**Work request:** What is needed is an exact copy of all the entries.

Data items

....................

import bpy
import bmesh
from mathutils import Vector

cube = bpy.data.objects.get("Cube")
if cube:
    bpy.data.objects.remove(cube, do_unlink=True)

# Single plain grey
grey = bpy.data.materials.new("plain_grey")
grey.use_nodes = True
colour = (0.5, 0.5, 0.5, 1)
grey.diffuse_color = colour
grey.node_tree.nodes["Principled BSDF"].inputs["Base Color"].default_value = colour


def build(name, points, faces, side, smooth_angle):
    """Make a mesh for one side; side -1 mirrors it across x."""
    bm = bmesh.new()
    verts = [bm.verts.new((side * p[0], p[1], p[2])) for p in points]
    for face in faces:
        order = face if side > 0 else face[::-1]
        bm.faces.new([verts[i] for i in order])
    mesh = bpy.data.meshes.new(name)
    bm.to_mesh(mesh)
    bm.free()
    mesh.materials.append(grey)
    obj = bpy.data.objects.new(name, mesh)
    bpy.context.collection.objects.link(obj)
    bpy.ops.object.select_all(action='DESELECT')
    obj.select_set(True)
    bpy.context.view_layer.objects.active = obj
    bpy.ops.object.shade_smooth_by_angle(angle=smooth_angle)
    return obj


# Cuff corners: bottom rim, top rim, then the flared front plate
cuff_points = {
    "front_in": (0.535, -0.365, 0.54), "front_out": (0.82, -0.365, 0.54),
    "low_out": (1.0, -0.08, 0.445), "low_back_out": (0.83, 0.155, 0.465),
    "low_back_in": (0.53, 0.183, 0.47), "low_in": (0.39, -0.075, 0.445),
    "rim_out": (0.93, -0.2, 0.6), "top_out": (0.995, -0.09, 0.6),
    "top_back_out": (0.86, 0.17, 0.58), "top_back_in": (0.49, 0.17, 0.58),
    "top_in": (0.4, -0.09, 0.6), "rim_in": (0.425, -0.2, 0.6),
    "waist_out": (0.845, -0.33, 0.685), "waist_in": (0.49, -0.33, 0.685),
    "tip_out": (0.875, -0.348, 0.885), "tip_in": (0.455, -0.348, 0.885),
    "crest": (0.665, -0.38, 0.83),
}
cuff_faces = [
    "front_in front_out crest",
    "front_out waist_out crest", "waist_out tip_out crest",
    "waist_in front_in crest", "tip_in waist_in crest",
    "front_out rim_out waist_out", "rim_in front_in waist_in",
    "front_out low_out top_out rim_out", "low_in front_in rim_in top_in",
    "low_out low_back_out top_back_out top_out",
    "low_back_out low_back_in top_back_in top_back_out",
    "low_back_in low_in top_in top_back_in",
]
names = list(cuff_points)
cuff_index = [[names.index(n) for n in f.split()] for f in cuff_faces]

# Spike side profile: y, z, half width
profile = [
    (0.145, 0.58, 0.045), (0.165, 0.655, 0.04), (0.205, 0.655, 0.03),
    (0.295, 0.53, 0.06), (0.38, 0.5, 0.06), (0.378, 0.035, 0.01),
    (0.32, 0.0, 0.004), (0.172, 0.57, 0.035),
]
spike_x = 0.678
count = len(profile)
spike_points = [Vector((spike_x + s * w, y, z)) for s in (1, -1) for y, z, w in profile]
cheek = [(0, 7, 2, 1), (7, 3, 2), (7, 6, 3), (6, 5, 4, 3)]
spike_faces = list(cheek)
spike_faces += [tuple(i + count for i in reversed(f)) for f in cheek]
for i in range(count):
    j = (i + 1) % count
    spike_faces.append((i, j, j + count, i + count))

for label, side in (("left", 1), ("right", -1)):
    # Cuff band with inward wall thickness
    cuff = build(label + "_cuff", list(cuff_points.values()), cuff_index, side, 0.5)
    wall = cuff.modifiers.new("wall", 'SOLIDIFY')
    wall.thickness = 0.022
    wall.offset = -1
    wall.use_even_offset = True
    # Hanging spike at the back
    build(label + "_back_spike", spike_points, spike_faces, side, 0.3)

....................

**Exercise result:**
import bpy
import bmesh
from mathutils import Vector

cube = bpy.data.objects.get("Cube")
if cube:
    bpy.data.objects.remove(cube, do_unlink=True)

# Single plain grey
grey = bpy.data.materials.new("plain_grey")
grey.use_nodes = True
colour = (0.5, 0.5, 0.5, 1)
grey.diffuse_color = colour
grey.node_tree.nodes["Principled BSDF"].inputs["Base Color"].default_value = colour


def build(name, points, faces, side, smooth_angle):
    """Make a mesh for one side; side -1 mirrors it across x."""
    bm = bmesh.new()
    verts = [bm.verts.new((side * p[0], p[1], p[2])) for p in points]
    for face in faces:
        order = face if side > 0 else face[::-1]
        bm.faces.new([verts[i] for i in order])
    mesh = bpy.data.meshes.new(name)
    bm.to_mesh(mesh)
    bm.free()
    mesh.materials.append(grey)
    obj = bpy.data.objects.new(name, mesh)
    bpy.context.collection.objects.link(obj)
    bpy.ops.object.select_all(action='DESELECT')
    obj.select_set(True)
    bpy.context.view_layer.objects.active = obj
    bpy.ops.object.shade_smooth_by_angle(angle=smooth_angle)
    return obj


# Cuff corners: bottom rim, top rim, then the flared front plate
cuff_points = {
    "front_in": (0.535, -0.365, 0.54), "front_out": (0.82, -0.365, 0.54),
    "low_out": (1.0, -0.08, 0.445), "low_back_out": (0.83, 0.155, 0.465),
    "low_back_in": (0.53, 0.183, 0.47), "low_in": (0.39, -0.075, 0.445),
    "rim_out": (0.93, -0.2, 0.6), "top_out": (0.995, -0.09, 0.6),
    "top_back_out": (0.86, 0.17, 0.58), "top_back_in": (0.49, 0.17, 0.58),
    "top_in": (0.4, -0.09, 0.6), "rim_in": (0.425, -0.2, 0.6),
    "waist_out": (0.845, -0.33, 0.685), "waist_in": (0.49, -0.33, 0.685),
    "tip_out": (0.875, -0.348, 0.885), "tip_in": (0.455, -0.348, 0.885),
    "crest": (0.665, -0.38, 0.83),
}
cuff_faces = [
    "front_in front_out crest",
    "front_out waist_out crest", "waist_out tip_out crest",
    "waist_in front_in crest", "tip_in waist_in crest",
    "front_out rim_out waist_out", "rim_in front_in waist_in",
    "front_out low_out top_out rim_out", "low_in front_in rim_in top_in",
    "low_out low_back_out top_back_out top_out",
    "low_back_out low_back_in top_back_in top_back_out",
    "low_back_in low_in top_in top_back_in",
]
names = list(cuff_points)
cuff_index = [[names.index(n) for n in f.split()] for f in cuff_faces]

# Spike side profile: y, z, half width
profile = [
    (0.145, 0.58, 0.045), (0.165, 0.655, 0.04), (0.205, 0.655, 0.03),
    (0.295, 0.53, 0.06), (0.38, 0.5, 0.06), (0.378, 0.035, 0.01),
    (0.32, 0.0, 0.004), (0.172, 0.57, 0.035),
]
spike_x = 0.678
count = len(profile)
spike_points = [Vector((spike_x + s * w, y, z)) for s in (1, -1) for y, z, w in profile]
cheek = [(0, 7, 2, 1), (7, 3, 2), (7, 6, 3), (6, 5, 4, 3)]
spike_faces = list(cheek)
spike_faces += [tuple(i + count for i in reversed(f)) for f in cheek]
for i in range(count):
    j = (i + 1) % count
    spike_faces.append((i, j, j + count, i + count))

for label, side in (("left", 1), ("right", -1)):
    # Cuff band with inward wall thickness
    cuff = build(label + "_cuff", list(cuff_points.values()), cuff_index, side, 0.5)
    wall = cuff.modifiers.new("wall", 'SOLIDIFY')
    wall.thickness = 0.022
    wall.offset = -1
    wall.use_even_offset = True
    # Hanging spike at the back
    build(label + "_back_spike", spike_points, spike_faces, side, 0.3)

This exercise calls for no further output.